■ Problem
Where the listing below reaches the line containing "(.985, .325, .008, .012))], subsurf=0)", start writing out lines exactly, and stop once the line containing "(.16, .24, .08))])" has been written.
::: Task data
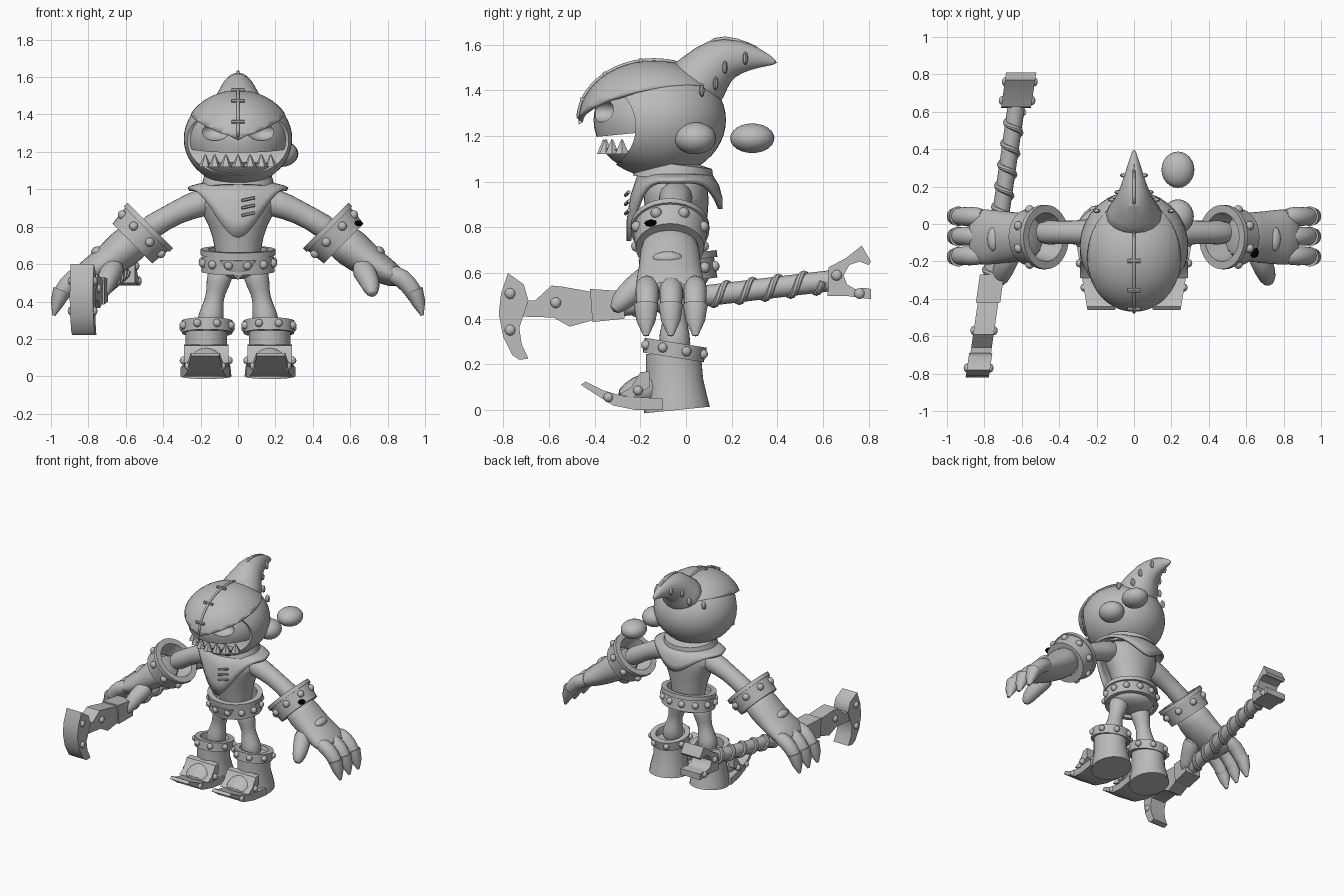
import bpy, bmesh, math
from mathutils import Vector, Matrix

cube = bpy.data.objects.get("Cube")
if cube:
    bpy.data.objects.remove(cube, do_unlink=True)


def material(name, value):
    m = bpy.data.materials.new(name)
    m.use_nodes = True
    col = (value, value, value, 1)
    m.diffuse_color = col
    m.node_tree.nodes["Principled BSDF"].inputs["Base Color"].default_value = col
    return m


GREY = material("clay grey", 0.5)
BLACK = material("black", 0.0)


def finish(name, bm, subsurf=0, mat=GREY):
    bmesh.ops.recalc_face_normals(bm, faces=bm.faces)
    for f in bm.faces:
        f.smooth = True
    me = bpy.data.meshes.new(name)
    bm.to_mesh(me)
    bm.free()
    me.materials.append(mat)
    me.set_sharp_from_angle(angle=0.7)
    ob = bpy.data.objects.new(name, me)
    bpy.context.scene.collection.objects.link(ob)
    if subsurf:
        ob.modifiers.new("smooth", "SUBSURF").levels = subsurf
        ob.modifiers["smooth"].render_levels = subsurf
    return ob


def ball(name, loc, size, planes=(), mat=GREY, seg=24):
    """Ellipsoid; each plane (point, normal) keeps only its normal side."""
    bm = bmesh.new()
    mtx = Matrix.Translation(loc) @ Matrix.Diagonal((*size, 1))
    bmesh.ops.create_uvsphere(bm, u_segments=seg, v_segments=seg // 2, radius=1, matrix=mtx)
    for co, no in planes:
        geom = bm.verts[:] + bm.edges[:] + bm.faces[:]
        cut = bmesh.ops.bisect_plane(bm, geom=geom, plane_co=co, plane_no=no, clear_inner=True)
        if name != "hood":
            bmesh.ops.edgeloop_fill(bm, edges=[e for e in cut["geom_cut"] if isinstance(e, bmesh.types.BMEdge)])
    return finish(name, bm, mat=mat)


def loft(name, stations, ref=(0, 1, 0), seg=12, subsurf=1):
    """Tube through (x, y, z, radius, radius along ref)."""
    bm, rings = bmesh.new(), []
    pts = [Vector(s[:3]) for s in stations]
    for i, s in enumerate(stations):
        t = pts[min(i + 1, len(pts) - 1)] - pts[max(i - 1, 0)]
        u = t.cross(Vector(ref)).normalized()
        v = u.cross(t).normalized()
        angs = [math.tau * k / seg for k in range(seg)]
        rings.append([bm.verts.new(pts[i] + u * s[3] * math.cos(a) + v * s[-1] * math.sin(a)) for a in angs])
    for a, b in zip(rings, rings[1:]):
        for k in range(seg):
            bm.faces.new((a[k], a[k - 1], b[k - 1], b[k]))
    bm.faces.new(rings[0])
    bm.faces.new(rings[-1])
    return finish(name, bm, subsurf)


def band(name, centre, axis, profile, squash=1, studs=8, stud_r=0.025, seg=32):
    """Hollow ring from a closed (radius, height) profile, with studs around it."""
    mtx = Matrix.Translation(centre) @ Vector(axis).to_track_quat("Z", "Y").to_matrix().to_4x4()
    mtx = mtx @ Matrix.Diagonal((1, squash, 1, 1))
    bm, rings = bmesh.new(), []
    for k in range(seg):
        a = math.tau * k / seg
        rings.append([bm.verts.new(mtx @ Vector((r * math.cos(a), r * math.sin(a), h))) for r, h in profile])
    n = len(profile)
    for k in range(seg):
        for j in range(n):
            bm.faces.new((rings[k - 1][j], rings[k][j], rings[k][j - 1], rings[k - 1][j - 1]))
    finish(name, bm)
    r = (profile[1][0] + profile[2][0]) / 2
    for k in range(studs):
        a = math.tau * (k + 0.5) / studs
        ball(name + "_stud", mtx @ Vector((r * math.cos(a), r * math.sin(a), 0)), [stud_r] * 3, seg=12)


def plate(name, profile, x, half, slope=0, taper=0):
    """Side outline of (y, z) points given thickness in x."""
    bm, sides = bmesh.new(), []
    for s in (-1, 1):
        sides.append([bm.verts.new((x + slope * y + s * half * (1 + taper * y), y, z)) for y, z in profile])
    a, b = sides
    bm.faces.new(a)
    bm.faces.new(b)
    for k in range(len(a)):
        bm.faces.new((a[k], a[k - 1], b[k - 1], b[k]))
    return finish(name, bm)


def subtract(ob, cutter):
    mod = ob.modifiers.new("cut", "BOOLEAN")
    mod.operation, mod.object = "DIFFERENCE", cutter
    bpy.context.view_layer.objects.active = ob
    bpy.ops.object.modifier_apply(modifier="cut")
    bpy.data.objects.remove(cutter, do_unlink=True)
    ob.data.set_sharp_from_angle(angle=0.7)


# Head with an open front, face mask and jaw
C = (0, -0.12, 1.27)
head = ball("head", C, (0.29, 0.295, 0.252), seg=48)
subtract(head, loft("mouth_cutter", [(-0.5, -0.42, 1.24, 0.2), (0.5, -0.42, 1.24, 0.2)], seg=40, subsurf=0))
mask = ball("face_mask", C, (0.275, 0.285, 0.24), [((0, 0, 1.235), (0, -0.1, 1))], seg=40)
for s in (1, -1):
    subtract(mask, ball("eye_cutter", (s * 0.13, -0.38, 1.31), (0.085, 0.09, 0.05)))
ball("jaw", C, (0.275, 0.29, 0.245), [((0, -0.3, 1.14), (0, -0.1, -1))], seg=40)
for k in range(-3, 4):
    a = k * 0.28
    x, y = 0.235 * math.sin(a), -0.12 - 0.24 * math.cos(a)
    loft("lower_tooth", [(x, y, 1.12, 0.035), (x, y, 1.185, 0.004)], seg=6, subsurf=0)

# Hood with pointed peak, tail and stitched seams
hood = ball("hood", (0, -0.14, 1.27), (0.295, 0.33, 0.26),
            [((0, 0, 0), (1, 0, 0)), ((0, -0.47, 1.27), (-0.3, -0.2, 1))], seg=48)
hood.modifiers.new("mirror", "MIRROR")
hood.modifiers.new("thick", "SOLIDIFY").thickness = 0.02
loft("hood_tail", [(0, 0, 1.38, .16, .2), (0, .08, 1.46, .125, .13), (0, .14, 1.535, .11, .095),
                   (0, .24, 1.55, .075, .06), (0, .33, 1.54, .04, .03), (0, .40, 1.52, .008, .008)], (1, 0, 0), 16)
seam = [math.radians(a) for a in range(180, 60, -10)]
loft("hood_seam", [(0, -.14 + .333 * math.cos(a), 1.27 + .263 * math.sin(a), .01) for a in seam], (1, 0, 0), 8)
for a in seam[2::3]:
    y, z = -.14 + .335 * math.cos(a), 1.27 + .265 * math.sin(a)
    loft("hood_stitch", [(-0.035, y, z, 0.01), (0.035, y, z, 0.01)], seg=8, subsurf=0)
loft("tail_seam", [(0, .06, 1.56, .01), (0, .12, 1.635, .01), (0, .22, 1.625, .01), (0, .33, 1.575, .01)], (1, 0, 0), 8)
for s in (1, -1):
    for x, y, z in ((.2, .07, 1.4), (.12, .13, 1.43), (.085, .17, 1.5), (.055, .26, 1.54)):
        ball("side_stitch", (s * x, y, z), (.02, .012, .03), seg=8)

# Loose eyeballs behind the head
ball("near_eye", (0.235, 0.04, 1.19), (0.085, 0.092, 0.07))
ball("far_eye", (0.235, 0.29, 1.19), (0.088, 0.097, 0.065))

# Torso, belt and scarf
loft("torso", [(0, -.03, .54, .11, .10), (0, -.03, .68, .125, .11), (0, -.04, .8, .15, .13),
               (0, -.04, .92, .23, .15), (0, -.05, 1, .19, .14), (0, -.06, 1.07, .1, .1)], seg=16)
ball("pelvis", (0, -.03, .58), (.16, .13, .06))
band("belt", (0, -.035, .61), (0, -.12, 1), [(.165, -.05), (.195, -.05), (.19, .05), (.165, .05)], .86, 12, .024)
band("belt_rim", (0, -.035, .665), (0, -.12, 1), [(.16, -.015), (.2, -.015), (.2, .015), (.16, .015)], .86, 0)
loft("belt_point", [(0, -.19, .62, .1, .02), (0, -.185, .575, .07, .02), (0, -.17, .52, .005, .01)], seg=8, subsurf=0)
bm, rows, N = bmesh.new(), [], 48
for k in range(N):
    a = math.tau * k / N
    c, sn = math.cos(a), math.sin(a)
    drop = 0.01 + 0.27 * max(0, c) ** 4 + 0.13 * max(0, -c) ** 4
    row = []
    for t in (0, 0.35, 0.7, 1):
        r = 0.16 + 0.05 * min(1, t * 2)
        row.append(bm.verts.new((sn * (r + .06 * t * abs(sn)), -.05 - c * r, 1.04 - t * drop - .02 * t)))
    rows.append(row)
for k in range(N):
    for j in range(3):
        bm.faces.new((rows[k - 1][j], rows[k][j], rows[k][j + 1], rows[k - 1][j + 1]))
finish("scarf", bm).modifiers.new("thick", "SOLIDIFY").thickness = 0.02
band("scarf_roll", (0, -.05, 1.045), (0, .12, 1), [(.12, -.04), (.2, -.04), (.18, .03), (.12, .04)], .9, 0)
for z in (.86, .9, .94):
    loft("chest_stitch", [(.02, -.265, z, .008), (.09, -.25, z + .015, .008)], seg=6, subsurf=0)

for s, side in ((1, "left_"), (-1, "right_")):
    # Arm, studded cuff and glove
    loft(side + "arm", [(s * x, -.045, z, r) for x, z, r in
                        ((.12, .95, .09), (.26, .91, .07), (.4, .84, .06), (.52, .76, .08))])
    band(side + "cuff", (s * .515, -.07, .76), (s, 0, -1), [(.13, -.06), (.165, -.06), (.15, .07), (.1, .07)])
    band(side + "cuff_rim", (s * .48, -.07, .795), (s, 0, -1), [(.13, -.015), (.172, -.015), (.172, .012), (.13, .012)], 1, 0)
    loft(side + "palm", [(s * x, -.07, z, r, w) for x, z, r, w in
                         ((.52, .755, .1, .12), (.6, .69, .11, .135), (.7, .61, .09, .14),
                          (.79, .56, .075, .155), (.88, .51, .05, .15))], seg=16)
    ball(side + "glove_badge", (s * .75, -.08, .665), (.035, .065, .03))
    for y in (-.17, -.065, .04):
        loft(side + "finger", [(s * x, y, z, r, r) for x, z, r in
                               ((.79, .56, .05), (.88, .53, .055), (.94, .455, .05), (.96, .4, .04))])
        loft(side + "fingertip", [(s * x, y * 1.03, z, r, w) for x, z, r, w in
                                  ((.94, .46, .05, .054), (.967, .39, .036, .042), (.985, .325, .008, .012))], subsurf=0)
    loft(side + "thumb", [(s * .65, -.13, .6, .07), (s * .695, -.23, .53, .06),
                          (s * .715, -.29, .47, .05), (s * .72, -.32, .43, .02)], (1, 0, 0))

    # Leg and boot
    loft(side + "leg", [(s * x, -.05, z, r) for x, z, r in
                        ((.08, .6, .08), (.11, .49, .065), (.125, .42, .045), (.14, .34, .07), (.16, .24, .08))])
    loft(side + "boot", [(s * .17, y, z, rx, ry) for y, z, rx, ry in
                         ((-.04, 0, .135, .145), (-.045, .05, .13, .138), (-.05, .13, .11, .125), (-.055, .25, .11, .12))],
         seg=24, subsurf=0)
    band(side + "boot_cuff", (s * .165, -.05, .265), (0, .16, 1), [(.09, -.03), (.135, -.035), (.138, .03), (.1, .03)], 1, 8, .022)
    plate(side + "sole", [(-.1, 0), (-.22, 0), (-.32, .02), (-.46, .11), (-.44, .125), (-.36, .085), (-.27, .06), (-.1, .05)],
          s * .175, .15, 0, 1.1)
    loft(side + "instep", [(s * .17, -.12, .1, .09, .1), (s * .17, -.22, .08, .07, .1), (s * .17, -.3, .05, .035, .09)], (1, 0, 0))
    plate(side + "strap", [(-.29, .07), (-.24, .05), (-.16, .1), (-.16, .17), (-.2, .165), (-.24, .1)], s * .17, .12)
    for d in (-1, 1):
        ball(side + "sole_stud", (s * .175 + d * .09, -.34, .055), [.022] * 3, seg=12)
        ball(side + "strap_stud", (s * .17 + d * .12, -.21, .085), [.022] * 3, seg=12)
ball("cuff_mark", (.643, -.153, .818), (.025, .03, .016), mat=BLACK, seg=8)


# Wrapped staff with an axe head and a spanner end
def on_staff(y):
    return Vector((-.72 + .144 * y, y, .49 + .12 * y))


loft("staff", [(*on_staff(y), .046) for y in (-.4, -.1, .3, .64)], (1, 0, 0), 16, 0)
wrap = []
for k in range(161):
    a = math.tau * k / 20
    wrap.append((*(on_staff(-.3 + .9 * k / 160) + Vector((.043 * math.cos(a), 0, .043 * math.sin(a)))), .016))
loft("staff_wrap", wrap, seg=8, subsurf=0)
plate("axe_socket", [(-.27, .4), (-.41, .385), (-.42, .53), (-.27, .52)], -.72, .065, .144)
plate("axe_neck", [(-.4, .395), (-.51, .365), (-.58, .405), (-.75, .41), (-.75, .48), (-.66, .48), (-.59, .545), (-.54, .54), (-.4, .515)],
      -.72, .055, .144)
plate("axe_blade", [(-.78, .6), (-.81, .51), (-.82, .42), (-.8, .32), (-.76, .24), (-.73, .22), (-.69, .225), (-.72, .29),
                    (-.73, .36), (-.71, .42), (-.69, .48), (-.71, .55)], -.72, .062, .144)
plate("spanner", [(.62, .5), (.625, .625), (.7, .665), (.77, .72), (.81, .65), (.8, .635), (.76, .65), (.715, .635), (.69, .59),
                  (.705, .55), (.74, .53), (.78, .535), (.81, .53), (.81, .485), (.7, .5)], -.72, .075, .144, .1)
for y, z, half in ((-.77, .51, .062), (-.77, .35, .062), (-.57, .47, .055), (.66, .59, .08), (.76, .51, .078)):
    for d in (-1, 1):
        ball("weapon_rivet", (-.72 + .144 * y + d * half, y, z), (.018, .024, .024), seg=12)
::::::
■ Response to the exercise
                                  ((.94, .46, .05, .054), (.967, .39, .036, .042), (.985, .325, .008, .012))], subsurf=0)
    loft(side + "thumb", [(s * .65, -.13, .6, .07), (s * .695, -.23, .53, .06),
                          (s * .715, -.29, .47, .05), (s * .72, -.32, .43, .02)], (1, 0, 0))

    # Leg and boot
    loft(side + "leg", [(s * x, -.05, z, r) for x, z, r in
                        ((.08, .6, .08), (.11, .49, .065), (.125, .42, .045), (.14, .34, .07), (.16, .24, .08))])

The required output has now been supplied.